START DATASET RECORDS

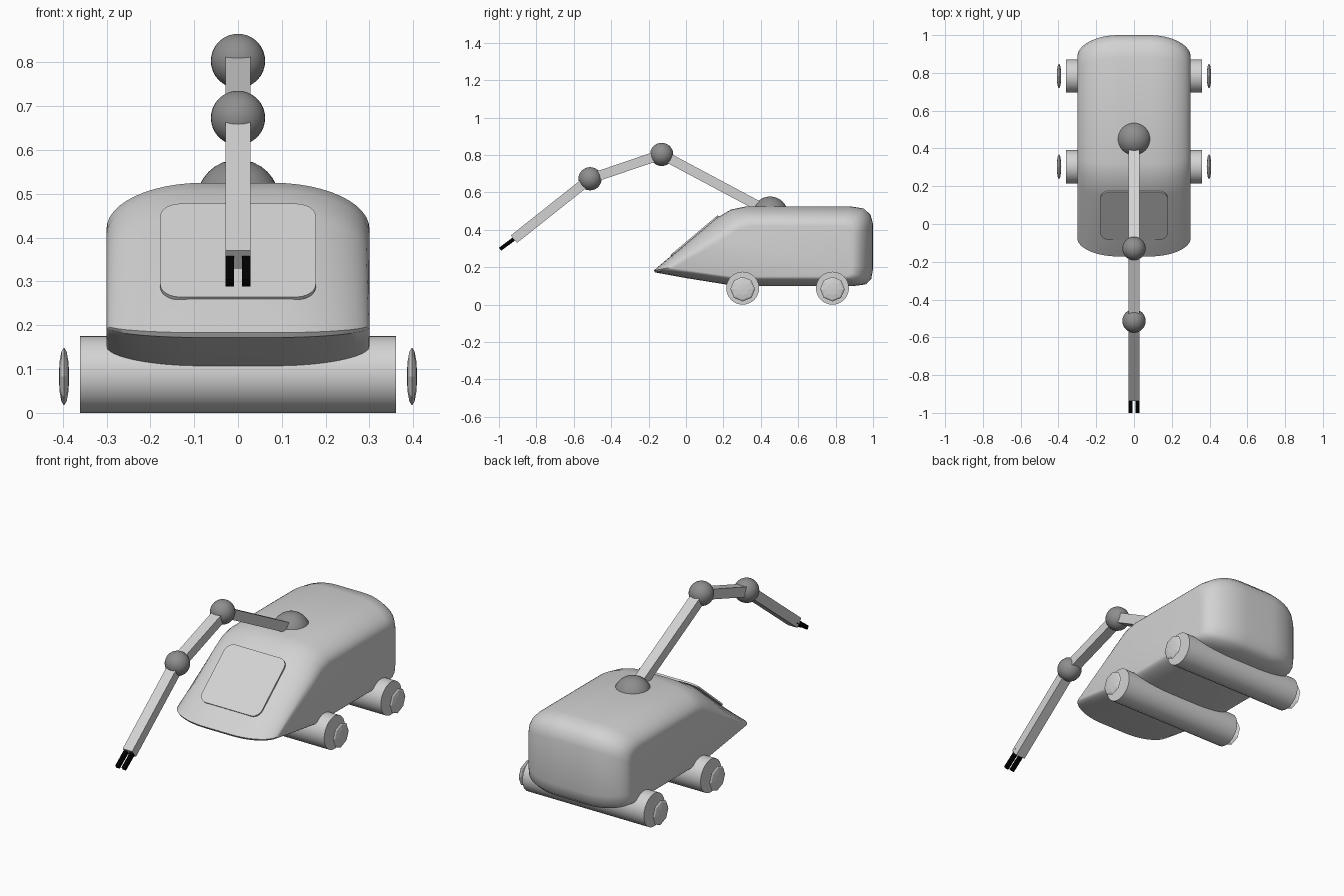
import bpy, bmesh, math
from mathutils import Vector, Matrix

if "Cube" in bpy.data.objects:
    bpy.data.objects.remove(bpy.data.objects["Cube"])


def material(name, v):
    m = bpy.data.materials.new(name)
    m.diffuse_color = (v, v, v, 1)
    m.use_nodes = True
    m.node_tree.nodes["Principled BSDF"].inputs["Base Color"].default_value = m.diffuse_color
    return m


LIGHT = material("light grey", 0.65)
DARK = material("dark grey", 0.27)
BLACK = material("black", 0.0)


def finish(name, bm, mat, smooth=None):
    bmesh.ops.recalc_face_normals(bm, faces=bm.faces[:])
    me = bpy.data.meshes.new(name)
    bm.to_mesh(me)
    bm.free()
    me.materials.append(mat)
    ob = bpy.data.objects.new(name, me)
    bpy.context.collection.objects.link(ob)
    if smooth:
        bpy.ops.object.select_all(action='DESELECT')
        ob.select_set(True)
        bpy.context.view_layer.objects.active = ob
        bpy.ops.object.shade_smooth_by_angle(angle=math.radians(smooth))
    return ob


def sphere(name, loc, r, mat, seg=32, rings=16, scale=(1, 1, 1), rot=None, smooth=40):
    bm = bmesh.new()
    bmesh.ops.create_uvsphere(bm, u_segments=seg, v_segments=rings, radius=r)
    if rot:
        bmesh.ops.transform(bm, matrix=rot, verts=bm.verts)
    bmesh.ops.scale(bm, vec=scale, verts=bm.verts)
    bmesh.ops.translate(bm, vec=loc, verts=bm.verts)
    return finish(name, bm, mat, smooth)


def beam(name, a, b, width, thick, mat, x=0.0, bevel=0.0):
    """Box running between two (y, z) points."""
    d = Vector((0, b[0] - a[0], b[1] - a[1]))
    bm = bmesh.new()
    bmesh.ops.create_cube(bm, size=1)
    bmesh.ops.scale(bm, vec=(width, d.length, thick), verts=bm.verts)
    if bevel:
        edges = [e for e in bm.edges
                 if abs(e.verts[0].co.z - e.verts[1].co.z) > thick / 2]
        bmesh.ops.bevel(bm, geom=edges, offset=bevel, segments=6, profile=0.5, affect='EDGES')
    ang = math.atan2(d.z, d.y)
    mid = Vector((x, (a[0] + b[0]) / 2, (a[1] + b[1]) / 2))
    bmesh.ops.transform(bm, matrix=Matrix.Translation(mid) @ Matrix.Rotation(ang, 4, 'X'),
                        verts=bm.verts)
    return finish(name, bm, mat, 30 if bevel else None)


# Body: side profile at the centre blends to a smaller one at the flanks
CENTRE = [(-.172, .183), (-.165, .172), (.0, .142), (.225, .106), (.32, .10), (.90, .10),
          (.96, .108), (.99, .135), (1, .19), (1, .43), (.987, .48), (.95, .514),
          (.88, .525), (.32, .525), (.24, .508), (.15, .455)]
FLANK = [(-.075, .20), (-.07, .195), (.05, .178), (.24, .152), (.32, .15), (.84, .15),
         (.865, .155), (.88, .17), (.885, .21), (.885, .36), (.88, .39), (.86, .41),
         (.82, .42), (.35, .42), (.29, .405), (.21, .355)]
bm = bmesh.new()
rows = []
STEPS = 12
angles = [math.pi / 2 * i / STEPS for i in range(STEPS + 1)]
half = [(0.08 + 0.22 * math.sin(a), 1 - math.cos(a)) for a in angles]
for x, f in [(-x, f) for x, f in reversed(half)] + half:
    rows.append([bm.verts.new((x, c[0] + (e[0] - c[0]) * f, c[1] + (e[1] - c[1]) * f))
                 for c, e in zip(CENTRE, FLANK)])
n = len(CENTRE)
for r0, r1 in zip(rows, rows[1:]):
    for i in range(n):
        j = (i + 1) % n
        bm.faces.new((r0[i], r0[j], r1[j], r1[i]))
bm.faces.new(rows[0])
bm.faces.new(rows[-1])
finish("body", bm, LIGHT, 42)

# Windscreen panel lying on the sloped nose
beam("windscreen_panel", (-.081, .261), (.172, .474), 0.355, 0.009, LIGHT, bevel=0.045)

# Wheel rollers and their floating hub caps
for label, y in (("front", 0.303), ("rear", 0.783)):
    bm = bmesh.new()
    bmesh.ops.create_cone(bm, cap_ends=True, segments=32, radius1=0.088, radius2=0.088, depth=0.72)
    bmesh.ops.transform(bm, matrix=Matrix.Translation((0, y, 0.088))
                        @ Matrix.Rotation(math.pi / 2, 4, 'Y'), verts=bm.verts)
    finish(label + "_roller", bm, LIGHT, 40)
    for side, s in (("left", -1), ("right", 1)):
        sphere(f"{label}_{side}_hub_cap", (s * 0.397, y, 0.083), 0.066, LIGHT, 8, 6,
               (0.18, 1, 1), Matrix.Rotation(math.pi / 2, 4, 'Y'), None)

# Arm: turret dome, joints and straight links
SHOULDER, ELBOW, WRIST, TIP = (.41, .515), (-.13, .803), (-.513, .673), (-.92, .35)
sphere("turret_dome", (0, .45, .483), 0.095, DARK)
sphere("elbow_joint", (0, *ELBOW), 0.062, DARK)
sphere("wrist_joint", (0, *WRIST), 0.062, DARK)
beam("upper_arm", SHOULDER, ELBOW, 0.056, 0.052, LIGHT)
beam("middle_arm", ELBOW, WRIST, 0.056, 0.052, LIGHT)
beam("fore_arm", WRIST, TIP, 0.056, 0.052, LIGHT)

# Gripper fingers
for side, s in (("left", -1), ("right", 1)):
    beam(side + "_gripper_finger", (-.90, .366), (-.994, .296), 0.019, 0.02, BLACK, x=s * 0.0185)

END DATASET RECORDS

EXERCISE PROMPT: If the listing above includes images, copy every line of it exactly except those images.

OUTPUT OF THE TASK:
import bpy, bmesh, math
from mathutils import Vector, Matrix

if "Cube" in bpy.data.objects:
    bpy.data.objects.remove(bpy.data.objects["Cube"])


def material(name, v):
    m = bpy.data.materials.new(name)
    m.diffuse_color = (v, v, v, 1)
    m.use_nodes = True
    m.node_tree.nodes["Principled BSDF"].inputs["Base Color"].default_value = m.diffuse_color
    return m


LIGHT = material("light grey", 0.65)
DARK = material("dark grey", 0.27)
BLACK = material("black", 0.0)


def finish(name, bm, mat, smooth=None):
    bmesh.ops.recalc_face_normals(bm, faces=bm.faces[:])
    me = bpy.data.meshes.new(name)
    bm.to_mesh(me)
    bm.free()
    me.materials.append(mat)
    ob = bpy.data.objects.new(name, me)
    bpy.context.collection.objects.link(ob)
    if smooth:
        bpy.ops.object.select_all(action='DESELECT')
        ob.select_set(True)
        bpy.context.view_layer.objects.active = ob
        bpy.ops.object.shade_smooth_by_angle(angle=math.radians(smooth))
    return ob


def sphere(name, loc, r, mat, seg=32, rings=16, scale=(1, 1, 1), rot=None, smooth=40):
    bm = bmesh.new()
    bmesh.ops.create_uvsphere(bm, u_segments=seg, v_segments=rings, radius=r)
    if rot:
        bmesh.ops.transform(bm, matrix=rot, verts=bm.verts)
    bmesh.ops.scale(bm, vec=scale, verts=bm.verts)
    bmesh.ops.translate(bm, vec=loc, verts=bm.verts)
    return finish(name, bm, mat, smooth)


def beam(name, a, b, width, thick, mat, x=0.0, bevel=0.0):
    """Box running between two (y, z) points."""
    d = Vector((0, b[0] - a[0], b[1] - a[1]))
    bm = bmesh.new()
    bmesh.ops.create_cube(bm, size=1)
    bmesh.ops.scale(bm, vec=(width, d.length, thick), verts=bm.verts)
    if bevel:
        edges = [e for e in bm.edges
                 if abs(e.verts[0].co.z - e.verts[1].co.z) > thick / 2]
        bmesh.ops.bevel(bm, geom=edges, offset=bevel, segments=6, profile=0.5, affect='EDGES')
    ang = math.atan2(d.z, d.y)
    mid = Vector((x, (a[0] + b[0]) / 2, (a[1] + b[1]) / 2))
    bmesh.ops.transform(bm, matrix=Matrix.Translation(mid) @ Matrix.Rotation(ang, 4, 'X'),
                        verts=bm.verts)
    return finish(name, bm, mat, 30 if bevel else None)


# Body: side profile at the centre blends to a smaller one at the flanks
CENTRE = [(-.172, .183), (-.165, .172), (.0, .142), (.225, .106), (.32, .10), (.90, .10),
          (.96, .108), (.99, .135), (1, .19), (1, .43), (.987, .48), (.95, .514),
          (.88, .525), (.32, .525), (.24, .508), (.15, .455)]
FLANK = [(-.075, .20), (-.07, .195), (.05, .178), (.24, .152), (.32, .15), (.84, .15),
         (.865, .155), (.88, .17), (.885, .21), (.885, .36), (.88, .39), (.86, .41),
         (.82, .42), (.35, .42), (.29, .405), (.21, .355)]
bm = bmesh.new()
rows = []
STEPS = 12
angles = [math.pi / 2 * i / STEPS for i in range(STEPS + 1)]
half = [(0.08 + 0.22 * math.sin(a), 1 - math.cos(a)) for a in angles]
for x, f in [(-x, f) for x, f in reversed(half)] + half:
    rows.append([bm.verts.new((x, c[0] + (e[0] - c[0]) * f, c[1] + (e[1] - c[1]) * f))
                 for c, e in zip(CENTRE, FLANK)])
n = len(CENTRE)
for r0, r1 in zip(rows, rows[1:]):
    for i in range(n):
        j = (i + 1) % n
        bm.faces.new((r0[i], r0[j], r1[j], r1[i]))
bm.faces.new(rows[0])
bm.faces.new(rows[-1])
finish("body", bm, LIGHT, 42)

# Windscreen panel lying on the sloped nose
beam("windscreen_panel", (-.081, .261), (.172, .474), 0.355, 0.009, LIGHT, bevel=0.045)

# Wheel rollers and their floating hub caps
for label, y in (("front", 0.303), ("rear", 0.783)):
    bm = bmesh.new()
    bmesh.ops.create_cone(bm, cap_ends=True, segments=32, radius1=0.088, radius2=0.088, depth=0.72)
    bmesh.ops.transform(bm, matrix=Matrix.Translation((0, y, 0.088))
                        @ Matrix.Rotation(math.pi / 2, 4, 'Y'), verts=bm.verts)
    finish(label + "_roller", bm, LIGHT, 40)
    for side, s in (("left", -1), ("right", 1)):
        sphere(f"{label}_{side}_hub_cap", (s * 0.397, y, 0.083), 0.066, LIGHT, 8, 6,
               (0.18, 1, 1), Matrix.Rotation(math.pi / 2, 4, 'Y'), None)

# Arm: turret dome, joints and straight links
SHOULDER, ELBOW, WRIST, TIP = (.41, .515), (-.13, .803), (-.513, .673), (-.92, .35)
sphere("turret_dome", (0, .45, .483), 0.095, DARK)
sphere("elbow_joint", (0, *ELBOW), 0.062, DARK)
sphere("wrist_joint", (0, *WRIST), 0.062, DARK)
beam("upper_arm", SHOULDER, ELBOW, 0.056, 0.052, LIGHT)
beam("middle_arm", ELBOW, WRIST, 0.056, 0.052, LIGHT)
beam("fore_arm", WRIST, TIP, 0.056, 0.052, LIGHT)

# Gripper fingers
for side, s in (("left", -1), ("right", 1)):
    beam(side + "_gripper_finger", (-.90, .366), (-.994, .296), 0.019, 0.02, BLACK, x=s * 0.0185)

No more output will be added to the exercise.